Jeffrey Morgenthaler is an award-winning bartender at one of America’s most renowned craft cocktail joints, Clyde Common in Portland, Oregon. He’s also an accomplished writer, whose work has appeared in the New York Times, Playboy and the Wall Street Journal. His new tome, The Bar Book: Elements of Cocktail Technique (Chronicle Books) is the first bartending manual focused entirely on the essential cocktail making methodology.
We asked Morgenthaler for some tips on how to make drinks like the pros.
1) Cause a stir
One of the basic rules of mixology is that anything clear gets stirred; if it ain’t clear, shake it. The former seems easy enough, right? Not so, says Morgenthaler: “It takes a lot of practice to become proficient with a bar spoon, and most nonprofessionals have a difficult time getting it right.” A simple solution for the bar spoon–challenged is to use a plastic chopstick for exactly 30 seconds. No more, no less. But whatever you do, don’t try to stir and chew gum at the same time. You might hurt yourself.
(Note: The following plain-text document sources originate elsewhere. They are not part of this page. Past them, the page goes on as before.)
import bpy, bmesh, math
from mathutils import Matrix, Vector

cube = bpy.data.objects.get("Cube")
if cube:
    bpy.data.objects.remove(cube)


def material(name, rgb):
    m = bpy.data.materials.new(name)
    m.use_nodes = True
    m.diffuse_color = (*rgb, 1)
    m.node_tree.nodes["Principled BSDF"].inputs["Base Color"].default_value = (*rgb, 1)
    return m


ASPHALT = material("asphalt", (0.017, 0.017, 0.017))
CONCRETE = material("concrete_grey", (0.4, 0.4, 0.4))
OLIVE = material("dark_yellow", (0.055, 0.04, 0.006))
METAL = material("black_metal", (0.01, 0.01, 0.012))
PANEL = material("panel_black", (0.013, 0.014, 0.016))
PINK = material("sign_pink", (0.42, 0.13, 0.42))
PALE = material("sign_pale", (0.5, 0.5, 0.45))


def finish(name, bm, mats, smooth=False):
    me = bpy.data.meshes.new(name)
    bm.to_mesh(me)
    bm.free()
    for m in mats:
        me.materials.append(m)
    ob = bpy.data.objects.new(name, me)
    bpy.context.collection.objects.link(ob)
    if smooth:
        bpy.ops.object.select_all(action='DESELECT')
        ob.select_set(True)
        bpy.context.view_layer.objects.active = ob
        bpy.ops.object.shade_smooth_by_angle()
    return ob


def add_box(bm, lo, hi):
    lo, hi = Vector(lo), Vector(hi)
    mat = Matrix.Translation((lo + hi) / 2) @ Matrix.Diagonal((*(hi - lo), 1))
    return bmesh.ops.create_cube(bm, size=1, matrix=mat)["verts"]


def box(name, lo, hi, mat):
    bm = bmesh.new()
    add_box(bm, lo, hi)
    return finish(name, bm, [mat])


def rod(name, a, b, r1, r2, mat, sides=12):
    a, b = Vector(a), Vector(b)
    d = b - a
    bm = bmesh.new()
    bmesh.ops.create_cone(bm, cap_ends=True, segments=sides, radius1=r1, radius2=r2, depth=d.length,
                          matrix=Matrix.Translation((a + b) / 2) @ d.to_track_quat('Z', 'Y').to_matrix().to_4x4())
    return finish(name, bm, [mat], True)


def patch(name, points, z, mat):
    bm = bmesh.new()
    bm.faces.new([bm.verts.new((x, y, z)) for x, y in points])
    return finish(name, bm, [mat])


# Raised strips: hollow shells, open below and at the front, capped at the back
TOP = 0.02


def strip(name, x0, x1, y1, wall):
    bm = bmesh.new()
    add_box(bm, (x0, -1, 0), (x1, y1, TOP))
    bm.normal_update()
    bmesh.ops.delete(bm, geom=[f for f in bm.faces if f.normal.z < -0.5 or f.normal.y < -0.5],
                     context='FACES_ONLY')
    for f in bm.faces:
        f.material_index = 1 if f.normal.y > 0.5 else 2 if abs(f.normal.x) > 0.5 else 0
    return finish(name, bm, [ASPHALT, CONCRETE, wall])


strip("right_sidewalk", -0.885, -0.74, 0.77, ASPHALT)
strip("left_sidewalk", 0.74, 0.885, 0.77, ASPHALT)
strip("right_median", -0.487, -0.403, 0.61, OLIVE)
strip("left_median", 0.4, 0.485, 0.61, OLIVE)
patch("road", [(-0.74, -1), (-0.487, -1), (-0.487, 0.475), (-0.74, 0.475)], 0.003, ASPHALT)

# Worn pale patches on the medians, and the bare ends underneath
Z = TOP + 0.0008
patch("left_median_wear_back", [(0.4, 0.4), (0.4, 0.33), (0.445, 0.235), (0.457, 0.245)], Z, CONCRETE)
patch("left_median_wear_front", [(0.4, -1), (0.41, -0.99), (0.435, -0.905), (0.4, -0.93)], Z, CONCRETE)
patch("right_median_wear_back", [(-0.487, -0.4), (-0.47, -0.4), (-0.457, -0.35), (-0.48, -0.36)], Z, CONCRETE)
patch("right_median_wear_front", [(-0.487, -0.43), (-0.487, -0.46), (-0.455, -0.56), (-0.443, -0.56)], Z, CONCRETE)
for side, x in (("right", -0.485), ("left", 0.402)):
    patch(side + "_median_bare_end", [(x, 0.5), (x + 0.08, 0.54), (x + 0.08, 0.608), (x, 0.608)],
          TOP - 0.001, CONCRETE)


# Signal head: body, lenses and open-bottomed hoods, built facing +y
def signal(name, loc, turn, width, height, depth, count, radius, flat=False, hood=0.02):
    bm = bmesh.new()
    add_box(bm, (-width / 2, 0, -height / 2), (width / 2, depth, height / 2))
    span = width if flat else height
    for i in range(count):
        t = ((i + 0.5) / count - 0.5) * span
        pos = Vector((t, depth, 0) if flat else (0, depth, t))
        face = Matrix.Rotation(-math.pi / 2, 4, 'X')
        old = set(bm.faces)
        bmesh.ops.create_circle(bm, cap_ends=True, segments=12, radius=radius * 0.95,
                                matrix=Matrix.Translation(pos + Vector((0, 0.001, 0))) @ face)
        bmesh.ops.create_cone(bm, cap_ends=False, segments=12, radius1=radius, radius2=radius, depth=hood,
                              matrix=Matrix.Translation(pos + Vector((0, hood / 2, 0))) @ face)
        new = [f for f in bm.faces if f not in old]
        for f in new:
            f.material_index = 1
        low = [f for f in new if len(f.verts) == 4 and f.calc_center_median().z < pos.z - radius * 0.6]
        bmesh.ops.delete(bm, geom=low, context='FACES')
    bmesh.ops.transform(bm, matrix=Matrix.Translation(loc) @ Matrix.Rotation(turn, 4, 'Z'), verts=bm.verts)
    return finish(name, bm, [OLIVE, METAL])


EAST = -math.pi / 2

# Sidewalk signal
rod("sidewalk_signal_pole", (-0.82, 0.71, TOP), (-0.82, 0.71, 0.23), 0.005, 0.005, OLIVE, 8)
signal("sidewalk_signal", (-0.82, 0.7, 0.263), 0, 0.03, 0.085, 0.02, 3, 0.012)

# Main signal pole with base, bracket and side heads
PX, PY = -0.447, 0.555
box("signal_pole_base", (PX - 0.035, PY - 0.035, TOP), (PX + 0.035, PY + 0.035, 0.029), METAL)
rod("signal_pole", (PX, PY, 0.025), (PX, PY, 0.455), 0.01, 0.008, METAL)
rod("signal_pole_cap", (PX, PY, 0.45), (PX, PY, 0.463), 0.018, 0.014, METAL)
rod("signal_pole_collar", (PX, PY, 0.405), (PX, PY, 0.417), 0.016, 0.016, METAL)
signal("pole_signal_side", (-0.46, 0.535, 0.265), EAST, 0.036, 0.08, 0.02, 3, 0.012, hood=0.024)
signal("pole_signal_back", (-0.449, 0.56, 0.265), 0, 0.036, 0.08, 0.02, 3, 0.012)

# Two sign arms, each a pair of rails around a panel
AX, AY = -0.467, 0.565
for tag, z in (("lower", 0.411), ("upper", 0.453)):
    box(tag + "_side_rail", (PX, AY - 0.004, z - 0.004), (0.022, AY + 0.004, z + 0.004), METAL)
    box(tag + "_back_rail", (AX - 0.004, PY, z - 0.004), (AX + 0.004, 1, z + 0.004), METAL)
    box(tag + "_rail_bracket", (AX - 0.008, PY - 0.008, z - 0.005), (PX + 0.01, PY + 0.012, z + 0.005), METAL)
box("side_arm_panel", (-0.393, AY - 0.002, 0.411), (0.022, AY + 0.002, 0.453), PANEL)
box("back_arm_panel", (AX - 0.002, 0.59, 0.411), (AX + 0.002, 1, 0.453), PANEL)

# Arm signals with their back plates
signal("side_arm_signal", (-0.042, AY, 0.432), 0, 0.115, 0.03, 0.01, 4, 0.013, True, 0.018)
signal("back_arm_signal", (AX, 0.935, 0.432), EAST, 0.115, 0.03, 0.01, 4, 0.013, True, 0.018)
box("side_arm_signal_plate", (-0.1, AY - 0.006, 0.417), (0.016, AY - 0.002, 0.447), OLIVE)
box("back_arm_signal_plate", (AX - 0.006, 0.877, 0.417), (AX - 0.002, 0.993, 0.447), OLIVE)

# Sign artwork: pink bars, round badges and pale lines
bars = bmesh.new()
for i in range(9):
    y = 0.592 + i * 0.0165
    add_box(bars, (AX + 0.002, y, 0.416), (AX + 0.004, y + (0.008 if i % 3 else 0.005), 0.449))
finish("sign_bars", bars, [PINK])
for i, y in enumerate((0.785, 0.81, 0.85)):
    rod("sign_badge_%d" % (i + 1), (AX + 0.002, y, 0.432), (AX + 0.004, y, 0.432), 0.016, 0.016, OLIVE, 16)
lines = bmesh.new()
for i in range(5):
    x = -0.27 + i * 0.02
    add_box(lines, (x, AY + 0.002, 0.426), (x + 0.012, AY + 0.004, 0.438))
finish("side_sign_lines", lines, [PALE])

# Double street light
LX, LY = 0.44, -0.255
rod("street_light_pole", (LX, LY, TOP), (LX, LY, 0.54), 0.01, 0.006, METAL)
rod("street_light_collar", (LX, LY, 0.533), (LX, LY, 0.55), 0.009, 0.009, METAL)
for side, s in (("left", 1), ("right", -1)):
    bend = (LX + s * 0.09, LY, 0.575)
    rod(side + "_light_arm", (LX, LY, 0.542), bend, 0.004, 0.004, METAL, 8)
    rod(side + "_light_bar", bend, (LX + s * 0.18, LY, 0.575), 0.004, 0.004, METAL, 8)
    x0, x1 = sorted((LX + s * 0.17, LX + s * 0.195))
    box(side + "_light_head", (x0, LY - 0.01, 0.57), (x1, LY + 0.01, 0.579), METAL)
2) You’re crushing it, dude!
So you love a good mint julep, but can’t afford one of those fancy freezers that pulverizes frozen water. You can get perfectly crushed ice like they have in the fancy craft cocktail bars using a Cuisinart. All you have to do, says Morgenthaler, is “Fill your food processor with ice cubes, pulse, pulse, pulse, and before you know it, you’ve got beautiful, granular, fluffy crushed ice.” If you don’t have a Cuisinart, well, you should probably quit drinking and get a job.
3) Whip it good
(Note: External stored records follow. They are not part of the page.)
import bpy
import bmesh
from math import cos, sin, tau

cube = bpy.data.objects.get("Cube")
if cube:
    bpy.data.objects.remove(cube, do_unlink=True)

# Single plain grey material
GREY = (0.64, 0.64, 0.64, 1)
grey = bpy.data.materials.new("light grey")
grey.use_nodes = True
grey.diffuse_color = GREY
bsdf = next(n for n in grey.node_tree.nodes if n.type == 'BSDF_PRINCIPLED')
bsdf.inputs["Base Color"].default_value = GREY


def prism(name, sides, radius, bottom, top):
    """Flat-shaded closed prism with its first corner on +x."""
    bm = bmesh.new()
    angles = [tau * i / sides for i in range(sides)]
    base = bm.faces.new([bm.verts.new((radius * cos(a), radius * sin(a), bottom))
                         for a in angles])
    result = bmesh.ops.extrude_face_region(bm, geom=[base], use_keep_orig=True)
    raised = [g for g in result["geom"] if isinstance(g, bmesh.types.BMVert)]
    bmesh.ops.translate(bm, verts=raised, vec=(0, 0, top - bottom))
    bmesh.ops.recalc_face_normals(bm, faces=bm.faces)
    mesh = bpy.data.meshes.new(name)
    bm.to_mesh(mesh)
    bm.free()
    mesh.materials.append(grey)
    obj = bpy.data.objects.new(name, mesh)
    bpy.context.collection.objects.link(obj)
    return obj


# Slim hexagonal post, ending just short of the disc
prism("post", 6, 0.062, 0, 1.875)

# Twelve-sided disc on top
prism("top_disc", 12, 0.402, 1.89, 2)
Wanna top that cocktail with some creamy deliciousness? Um, yeah, you do. Especially when it’s as easy as filling a Mason jar halfway with whipping cream and shaking it like a Polaroid. No need for messy whisks or bowls, and your cream is already in the dispensing vessel. Just shake until your cream has increased in volume by about half. Then pour it onto that Irish Coffee or boozy Manhattan Float or whatever blows your hair back. How sweet it is.
4) Do the twist
To get a robust piece of citrus zest, use a Y-shape vegetable peeler, then trim up the sides and ends of the strip with a paring knife. There are two options when it comes to getting the peel into the drink. You can curl the peel around the inside of an empty glass and slowly fill with ice, while maintaining the peel’s placement with your handy chopstick or, if you’re feeling cocky, you can carefully work it between the cocktail and the side of the glass with a bar spoon.
5) Keep it simple
Most recipes for simple syrup call for mixing identical volumes of sugar and water, but Morgenthaler employs a different method. “For me, it’s all about balance, and to achieve the desired balance in simple syrup I measure the parts by weight rather than volume.” Will you need a kitchen scale for this? Yes, you will. Is it worth it? I don’t know—do you want to argue with the guy who just taught you the easiest way to stir a drink? We consulted a team of scientists by the way, and they confirmed that sugar does indeed weigh slightly less than water. They also posited that Morgenthaler, like most geniuses, may be slightly obsessive-compulsive.